- **BRIEF**
Your answer must consist solely of the line containing "cuts.append(peg(x, y, 0.02, -0.1, 0.3))" and each line after it through the end of the data, copied exactly.

Dataset entries:
⁂

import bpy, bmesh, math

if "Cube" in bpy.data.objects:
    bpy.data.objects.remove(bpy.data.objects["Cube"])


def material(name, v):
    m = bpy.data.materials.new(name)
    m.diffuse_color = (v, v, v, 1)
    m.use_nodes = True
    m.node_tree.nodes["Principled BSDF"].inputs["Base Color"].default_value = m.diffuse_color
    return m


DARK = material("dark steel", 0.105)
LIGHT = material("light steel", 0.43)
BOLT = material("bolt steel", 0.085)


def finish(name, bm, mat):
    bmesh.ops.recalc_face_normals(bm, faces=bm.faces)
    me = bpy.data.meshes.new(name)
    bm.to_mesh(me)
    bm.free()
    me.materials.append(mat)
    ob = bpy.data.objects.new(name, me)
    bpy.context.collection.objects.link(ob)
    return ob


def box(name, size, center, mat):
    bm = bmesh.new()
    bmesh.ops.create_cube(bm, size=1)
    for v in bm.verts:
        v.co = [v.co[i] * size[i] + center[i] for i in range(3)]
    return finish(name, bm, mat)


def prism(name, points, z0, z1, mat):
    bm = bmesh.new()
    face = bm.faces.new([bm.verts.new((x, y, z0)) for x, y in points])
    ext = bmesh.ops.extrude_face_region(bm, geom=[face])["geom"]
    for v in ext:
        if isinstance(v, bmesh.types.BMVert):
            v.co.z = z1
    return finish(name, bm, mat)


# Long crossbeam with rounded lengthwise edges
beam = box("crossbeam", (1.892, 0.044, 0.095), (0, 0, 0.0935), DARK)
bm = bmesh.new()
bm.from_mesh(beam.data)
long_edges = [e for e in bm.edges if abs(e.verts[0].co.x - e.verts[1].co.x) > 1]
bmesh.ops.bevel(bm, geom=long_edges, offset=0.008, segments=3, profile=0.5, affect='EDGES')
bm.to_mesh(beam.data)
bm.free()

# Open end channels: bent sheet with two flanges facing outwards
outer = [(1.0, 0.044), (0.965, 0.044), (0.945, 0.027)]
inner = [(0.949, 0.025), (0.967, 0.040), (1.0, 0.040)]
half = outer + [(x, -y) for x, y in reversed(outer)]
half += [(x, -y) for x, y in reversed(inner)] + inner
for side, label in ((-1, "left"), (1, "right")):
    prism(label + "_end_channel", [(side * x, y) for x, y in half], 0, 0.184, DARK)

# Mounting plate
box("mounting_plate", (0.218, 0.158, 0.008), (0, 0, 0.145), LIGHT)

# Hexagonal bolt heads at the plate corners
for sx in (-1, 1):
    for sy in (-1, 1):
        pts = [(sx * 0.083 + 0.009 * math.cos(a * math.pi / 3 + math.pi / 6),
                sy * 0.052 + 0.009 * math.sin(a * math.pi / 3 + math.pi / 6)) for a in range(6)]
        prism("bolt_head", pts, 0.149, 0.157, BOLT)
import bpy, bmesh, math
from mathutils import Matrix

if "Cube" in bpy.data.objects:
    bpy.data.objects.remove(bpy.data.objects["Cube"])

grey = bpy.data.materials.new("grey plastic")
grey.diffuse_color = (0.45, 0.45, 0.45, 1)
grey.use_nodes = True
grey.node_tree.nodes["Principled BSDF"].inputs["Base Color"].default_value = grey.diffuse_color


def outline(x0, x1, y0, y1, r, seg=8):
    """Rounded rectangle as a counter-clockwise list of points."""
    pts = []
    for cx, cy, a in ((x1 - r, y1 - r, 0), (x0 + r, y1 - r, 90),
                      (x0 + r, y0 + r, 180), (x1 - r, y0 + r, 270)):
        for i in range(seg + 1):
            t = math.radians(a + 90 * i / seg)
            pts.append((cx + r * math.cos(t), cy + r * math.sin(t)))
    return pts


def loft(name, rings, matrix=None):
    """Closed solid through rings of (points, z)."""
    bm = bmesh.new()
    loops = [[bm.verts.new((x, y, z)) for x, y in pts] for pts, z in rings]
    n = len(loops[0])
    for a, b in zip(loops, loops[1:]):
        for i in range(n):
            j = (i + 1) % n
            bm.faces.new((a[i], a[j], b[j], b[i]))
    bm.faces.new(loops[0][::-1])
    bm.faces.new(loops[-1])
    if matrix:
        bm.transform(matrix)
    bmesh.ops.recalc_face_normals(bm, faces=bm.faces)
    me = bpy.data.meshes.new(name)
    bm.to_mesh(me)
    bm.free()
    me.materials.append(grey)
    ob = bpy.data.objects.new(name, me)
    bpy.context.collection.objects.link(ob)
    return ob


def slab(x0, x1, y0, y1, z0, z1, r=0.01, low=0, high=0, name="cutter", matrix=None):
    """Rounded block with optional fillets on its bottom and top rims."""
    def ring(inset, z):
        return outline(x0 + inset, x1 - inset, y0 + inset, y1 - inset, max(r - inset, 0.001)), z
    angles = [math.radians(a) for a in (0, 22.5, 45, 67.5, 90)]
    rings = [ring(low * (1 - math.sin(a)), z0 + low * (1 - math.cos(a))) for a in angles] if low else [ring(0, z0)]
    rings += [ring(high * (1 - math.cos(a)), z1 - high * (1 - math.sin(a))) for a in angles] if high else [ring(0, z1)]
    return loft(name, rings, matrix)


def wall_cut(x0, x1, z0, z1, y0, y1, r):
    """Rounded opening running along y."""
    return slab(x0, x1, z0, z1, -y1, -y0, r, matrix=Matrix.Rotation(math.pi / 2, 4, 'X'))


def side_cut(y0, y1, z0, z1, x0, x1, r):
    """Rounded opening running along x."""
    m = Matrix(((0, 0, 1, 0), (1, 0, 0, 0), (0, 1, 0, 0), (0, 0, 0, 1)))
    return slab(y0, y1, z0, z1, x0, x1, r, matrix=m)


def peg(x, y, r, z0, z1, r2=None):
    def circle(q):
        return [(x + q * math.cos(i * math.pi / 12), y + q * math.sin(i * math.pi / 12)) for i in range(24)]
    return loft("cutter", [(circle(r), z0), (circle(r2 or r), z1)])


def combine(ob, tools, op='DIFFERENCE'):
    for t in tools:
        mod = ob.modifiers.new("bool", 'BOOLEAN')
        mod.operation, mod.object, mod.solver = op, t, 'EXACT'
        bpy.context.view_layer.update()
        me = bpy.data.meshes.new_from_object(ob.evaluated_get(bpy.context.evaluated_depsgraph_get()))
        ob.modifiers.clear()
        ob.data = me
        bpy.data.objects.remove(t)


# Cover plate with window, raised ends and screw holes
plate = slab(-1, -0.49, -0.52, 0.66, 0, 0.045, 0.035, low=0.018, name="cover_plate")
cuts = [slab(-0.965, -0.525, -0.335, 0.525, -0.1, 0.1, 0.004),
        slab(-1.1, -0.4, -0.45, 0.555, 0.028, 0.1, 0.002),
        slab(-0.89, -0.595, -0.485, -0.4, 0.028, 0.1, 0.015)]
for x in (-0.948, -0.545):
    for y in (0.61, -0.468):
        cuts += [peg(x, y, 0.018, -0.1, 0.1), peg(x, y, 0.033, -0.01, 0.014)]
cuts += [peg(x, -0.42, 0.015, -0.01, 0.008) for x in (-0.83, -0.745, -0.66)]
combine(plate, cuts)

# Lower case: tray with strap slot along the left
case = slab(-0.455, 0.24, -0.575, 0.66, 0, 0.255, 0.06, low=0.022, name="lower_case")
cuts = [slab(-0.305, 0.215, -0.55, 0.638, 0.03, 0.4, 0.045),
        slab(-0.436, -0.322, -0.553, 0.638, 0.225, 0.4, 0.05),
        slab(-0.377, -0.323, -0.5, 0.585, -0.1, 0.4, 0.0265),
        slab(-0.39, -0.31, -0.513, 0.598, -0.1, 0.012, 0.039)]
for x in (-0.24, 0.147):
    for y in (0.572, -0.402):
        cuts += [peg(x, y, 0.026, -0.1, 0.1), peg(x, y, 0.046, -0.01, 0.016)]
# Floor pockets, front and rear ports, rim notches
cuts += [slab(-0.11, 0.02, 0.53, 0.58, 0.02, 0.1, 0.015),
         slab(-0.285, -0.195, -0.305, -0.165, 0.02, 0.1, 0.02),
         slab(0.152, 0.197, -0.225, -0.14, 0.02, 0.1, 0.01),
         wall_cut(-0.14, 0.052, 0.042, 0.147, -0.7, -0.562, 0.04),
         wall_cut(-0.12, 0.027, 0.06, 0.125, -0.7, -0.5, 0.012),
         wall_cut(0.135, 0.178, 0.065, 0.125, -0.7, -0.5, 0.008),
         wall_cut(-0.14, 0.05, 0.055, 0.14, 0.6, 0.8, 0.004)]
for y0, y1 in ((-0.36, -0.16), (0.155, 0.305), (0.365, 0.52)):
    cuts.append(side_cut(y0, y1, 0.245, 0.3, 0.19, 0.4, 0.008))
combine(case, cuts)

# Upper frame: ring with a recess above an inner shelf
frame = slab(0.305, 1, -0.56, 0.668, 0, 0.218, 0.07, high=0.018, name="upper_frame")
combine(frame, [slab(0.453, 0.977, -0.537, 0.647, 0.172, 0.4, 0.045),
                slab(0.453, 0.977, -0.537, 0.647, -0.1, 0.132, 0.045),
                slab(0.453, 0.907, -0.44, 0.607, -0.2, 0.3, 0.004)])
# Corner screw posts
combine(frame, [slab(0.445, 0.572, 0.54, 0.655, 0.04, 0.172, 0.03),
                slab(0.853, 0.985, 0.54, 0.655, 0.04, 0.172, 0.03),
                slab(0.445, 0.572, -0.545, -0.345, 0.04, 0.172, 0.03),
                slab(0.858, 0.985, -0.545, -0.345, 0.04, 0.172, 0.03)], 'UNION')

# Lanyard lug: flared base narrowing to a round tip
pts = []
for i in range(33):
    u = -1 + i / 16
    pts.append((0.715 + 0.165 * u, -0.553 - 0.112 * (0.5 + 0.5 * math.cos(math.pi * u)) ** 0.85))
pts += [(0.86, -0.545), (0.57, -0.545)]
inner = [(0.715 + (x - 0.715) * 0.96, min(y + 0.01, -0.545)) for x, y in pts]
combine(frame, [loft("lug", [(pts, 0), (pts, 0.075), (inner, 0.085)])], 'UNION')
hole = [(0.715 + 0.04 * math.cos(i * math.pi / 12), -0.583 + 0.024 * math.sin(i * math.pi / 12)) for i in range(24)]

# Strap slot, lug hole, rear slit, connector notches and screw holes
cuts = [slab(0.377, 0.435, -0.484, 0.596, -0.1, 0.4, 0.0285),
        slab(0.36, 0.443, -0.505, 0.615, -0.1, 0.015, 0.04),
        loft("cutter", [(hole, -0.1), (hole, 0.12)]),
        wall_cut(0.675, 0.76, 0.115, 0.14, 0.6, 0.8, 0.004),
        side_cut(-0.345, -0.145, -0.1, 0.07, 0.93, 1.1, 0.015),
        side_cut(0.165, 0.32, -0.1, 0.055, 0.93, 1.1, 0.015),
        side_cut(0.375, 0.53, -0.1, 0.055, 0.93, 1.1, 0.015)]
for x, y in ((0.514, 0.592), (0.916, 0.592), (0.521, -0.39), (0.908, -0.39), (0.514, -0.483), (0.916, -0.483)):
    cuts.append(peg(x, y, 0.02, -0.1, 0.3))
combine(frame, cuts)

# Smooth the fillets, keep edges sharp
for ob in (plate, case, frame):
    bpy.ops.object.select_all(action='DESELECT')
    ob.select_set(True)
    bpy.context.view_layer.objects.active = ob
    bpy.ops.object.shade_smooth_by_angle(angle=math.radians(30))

⁂

- **RESULT**
    cuts.append(peg(x, y, 0.02, -0.1, 0.3))
combine(frame, cuts)

# Smooth the fillets, keep edges sharp
for ob in (plate, case, frame):
    bpy.ops.object.select_all(action='DESELECT')
    ob.select_set(True)
    bpy.context.view_layer.objects.active = ob
    bpy.ops.object.shade_smooth_by_angle(angle=math.radians(30))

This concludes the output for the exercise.